Ajinomoto spices up its biopharma business with gene therapy deal

Dive Brief:

  • Gene therapy developer and manufacturer Forge Biologics has agreed to be acquired by Ajinomoto Co., the companies announced Monday.
  • The Japanese multinational food and biotechnology company will pay $554 million to Forge shareholders. On a cash-free and debt-free basis, the deal values Forge at $620 million, Ajinomoto said.
  • Ajinomoto and Forge expect the deal, which is one of the largest gene therapy transactions this year, to close in the fourth quarter of this year.

Dive Insight:

Biotech dealmaking has picked up through the year, with a few gene therapy acquisitions sprinkled in. Last month, Kyowa Kirin picked up gene therapy developer Orchard Therapeutics to get access to its treatment Libmeldy in a $387 million deal. A handful of other gene therapy developers, as well as one manufacturer, have also been bought by larger drugmakers over the past year.

The deal “brings … an entirely new capability” to Ajinomoto, said the company, which known for its production of frozen foods and seasonings such as MSG, as well as its work with semiconductors and amino acids.

“Our teams share a commitment to investing in innovation that helps our clients succeed in delivering therapies to patients in need,” Timothy Miller, Forge’s CEO, said in a statement.

Miller co-founded Forge in 2020 with Erandi de Silva and Jaysson Eicholtz and quickly drew several rounds of financing, raising $330 million by the time of its Series C in 2022. Its backers include Perceptive Advisors, RA Capital Management, Drive Capital and Surveyor Capital, a part of Citadel.

Forge currently has one drug in a clinical trial, a gene therapy for a rare neurodegenerative condition called infantile Krabbe disease. The Phase 1/2 study is expected to be completed by the end of 2025. A second gene therapy with an undisclosed rare disease target is in preclinical development.

Forge also operates a 200,000-square foot manufacturing facility in Columbus, Ohio, employing over 300 people to develop viral vectors and plasmids. Forge is somewhat unusual in running a CDMO business as well as developing its own therapies.

Chris Garabedian, the chairman of Forge’s board, called the deal a “win-win transaction” in a LinkedIn post.

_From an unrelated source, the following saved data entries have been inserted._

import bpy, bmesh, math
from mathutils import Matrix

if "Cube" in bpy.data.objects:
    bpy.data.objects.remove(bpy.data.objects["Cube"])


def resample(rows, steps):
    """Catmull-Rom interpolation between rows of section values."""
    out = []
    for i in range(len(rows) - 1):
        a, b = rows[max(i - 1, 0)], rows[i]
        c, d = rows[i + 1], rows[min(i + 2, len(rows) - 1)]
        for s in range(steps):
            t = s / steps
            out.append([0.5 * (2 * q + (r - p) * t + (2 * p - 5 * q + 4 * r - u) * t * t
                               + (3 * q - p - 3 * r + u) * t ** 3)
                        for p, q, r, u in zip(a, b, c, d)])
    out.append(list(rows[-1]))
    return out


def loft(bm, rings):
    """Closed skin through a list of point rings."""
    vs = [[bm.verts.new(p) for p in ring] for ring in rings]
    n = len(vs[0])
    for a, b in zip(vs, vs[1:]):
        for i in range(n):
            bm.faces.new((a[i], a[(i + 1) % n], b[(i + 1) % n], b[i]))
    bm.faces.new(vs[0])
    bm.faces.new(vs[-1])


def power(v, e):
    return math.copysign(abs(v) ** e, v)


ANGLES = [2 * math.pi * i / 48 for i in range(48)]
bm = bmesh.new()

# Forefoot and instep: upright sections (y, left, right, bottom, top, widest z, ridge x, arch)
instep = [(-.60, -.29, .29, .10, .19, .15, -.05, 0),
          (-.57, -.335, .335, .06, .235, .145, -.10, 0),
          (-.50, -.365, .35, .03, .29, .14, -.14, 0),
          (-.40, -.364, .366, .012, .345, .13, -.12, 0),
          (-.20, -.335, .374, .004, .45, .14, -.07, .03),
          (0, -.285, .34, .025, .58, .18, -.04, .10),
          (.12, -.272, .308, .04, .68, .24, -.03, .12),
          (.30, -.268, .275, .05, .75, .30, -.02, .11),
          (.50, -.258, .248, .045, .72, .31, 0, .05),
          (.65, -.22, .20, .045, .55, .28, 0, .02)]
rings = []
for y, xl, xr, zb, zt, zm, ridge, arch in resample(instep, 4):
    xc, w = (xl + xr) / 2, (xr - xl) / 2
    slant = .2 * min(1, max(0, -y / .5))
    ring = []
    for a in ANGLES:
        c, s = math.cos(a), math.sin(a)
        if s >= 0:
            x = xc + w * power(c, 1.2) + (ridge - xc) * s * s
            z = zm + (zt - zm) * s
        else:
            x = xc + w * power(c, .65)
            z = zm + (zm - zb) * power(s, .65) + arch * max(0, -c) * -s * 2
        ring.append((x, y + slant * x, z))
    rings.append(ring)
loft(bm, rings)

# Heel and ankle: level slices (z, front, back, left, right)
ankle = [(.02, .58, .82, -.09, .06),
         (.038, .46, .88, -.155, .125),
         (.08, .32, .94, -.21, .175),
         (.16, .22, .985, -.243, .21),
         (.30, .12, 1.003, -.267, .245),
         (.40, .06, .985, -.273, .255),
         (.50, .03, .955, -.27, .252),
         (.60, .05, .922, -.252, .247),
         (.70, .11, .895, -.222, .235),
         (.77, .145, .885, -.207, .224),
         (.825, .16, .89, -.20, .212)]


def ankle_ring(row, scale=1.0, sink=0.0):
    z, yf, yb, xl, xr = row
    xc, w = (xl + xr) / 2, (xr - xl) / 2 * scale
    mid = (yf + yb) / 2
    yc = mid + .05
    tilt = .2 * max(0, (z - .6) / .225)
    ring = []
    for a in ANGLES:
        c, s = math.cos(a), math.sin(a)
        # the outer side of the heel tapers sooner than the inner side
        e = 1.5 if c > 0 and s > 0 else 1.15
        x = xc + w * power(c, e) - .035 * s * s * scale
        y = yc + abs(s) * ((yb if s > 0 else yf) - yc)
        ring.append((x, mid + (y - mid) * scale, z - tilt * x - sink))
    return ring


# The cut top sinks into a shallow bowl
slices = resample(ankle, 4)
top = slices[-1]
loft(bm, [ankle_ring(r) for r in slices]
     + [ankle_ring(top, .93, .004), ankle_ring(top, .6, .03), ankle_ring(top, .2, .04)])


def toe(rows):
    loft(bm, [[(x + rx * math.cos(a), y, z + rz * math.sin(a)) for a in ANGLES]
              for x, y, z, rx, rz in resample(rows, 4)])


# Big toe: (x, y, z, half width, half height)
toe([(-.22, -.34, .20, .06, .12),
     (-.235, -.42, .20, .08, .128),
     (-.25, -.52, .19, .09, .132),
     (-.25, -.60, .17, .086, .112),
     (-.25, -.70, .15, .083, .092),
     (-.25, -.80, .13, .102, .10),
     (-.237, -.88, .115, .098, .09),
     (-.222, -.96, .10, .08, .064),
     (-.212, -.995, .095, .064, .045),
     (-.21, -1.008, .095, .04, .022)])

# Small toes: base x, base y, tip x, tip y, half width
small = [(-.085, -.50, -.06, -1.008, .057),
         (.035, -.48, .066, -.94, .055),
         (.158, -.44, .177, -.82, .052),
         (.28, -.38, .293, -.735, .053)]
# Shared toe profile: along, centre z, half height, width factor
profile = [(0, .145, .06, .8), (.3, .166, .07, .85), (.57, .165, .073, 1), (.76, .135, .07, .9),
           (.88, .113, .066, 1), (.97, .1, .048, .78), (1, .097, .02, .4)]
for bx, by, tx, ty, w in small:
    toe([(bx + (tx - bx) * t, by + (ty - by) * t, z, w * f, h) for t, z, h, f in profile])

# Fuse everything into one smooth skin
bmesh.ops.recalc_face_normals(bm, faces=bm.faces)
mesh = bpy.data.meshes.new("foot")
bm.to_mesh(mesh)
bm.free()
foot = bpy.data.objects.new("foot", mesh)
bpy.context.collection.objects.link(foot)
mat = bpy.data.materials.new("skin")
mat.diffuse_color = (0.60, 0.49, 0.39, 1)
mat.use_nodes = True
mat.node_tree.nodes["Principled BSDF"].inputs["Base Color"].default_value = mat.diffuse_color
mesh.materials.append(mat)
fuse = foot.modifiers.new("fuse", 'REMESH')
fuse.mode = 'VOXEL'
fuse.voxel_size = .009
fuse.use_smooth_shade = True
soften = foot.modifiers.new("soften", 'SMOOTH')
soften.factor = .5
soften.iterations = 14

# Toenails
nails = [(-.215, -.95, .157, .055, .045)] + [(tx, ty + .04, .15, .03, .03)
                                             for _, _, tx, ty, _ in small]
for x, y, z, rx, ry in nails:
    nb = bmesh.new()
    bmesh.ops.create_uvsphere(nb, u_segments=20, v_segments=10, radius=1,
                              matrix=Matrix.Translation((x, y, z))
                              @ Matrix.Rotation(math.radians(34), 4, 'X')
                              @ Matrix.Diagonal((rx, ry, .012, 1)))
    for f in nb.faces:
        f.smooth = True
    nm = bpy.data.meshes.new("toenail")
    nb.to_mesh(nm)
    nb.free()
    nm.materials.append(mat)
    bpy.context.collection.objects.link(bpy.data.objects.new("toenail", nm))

“At a time when Forge was ready to scale their offerings and broaden their client base, Forge found the right partner in Ajinomoto to continue their growth trajectory and meet their long-term objectives,” Garabedian wrote.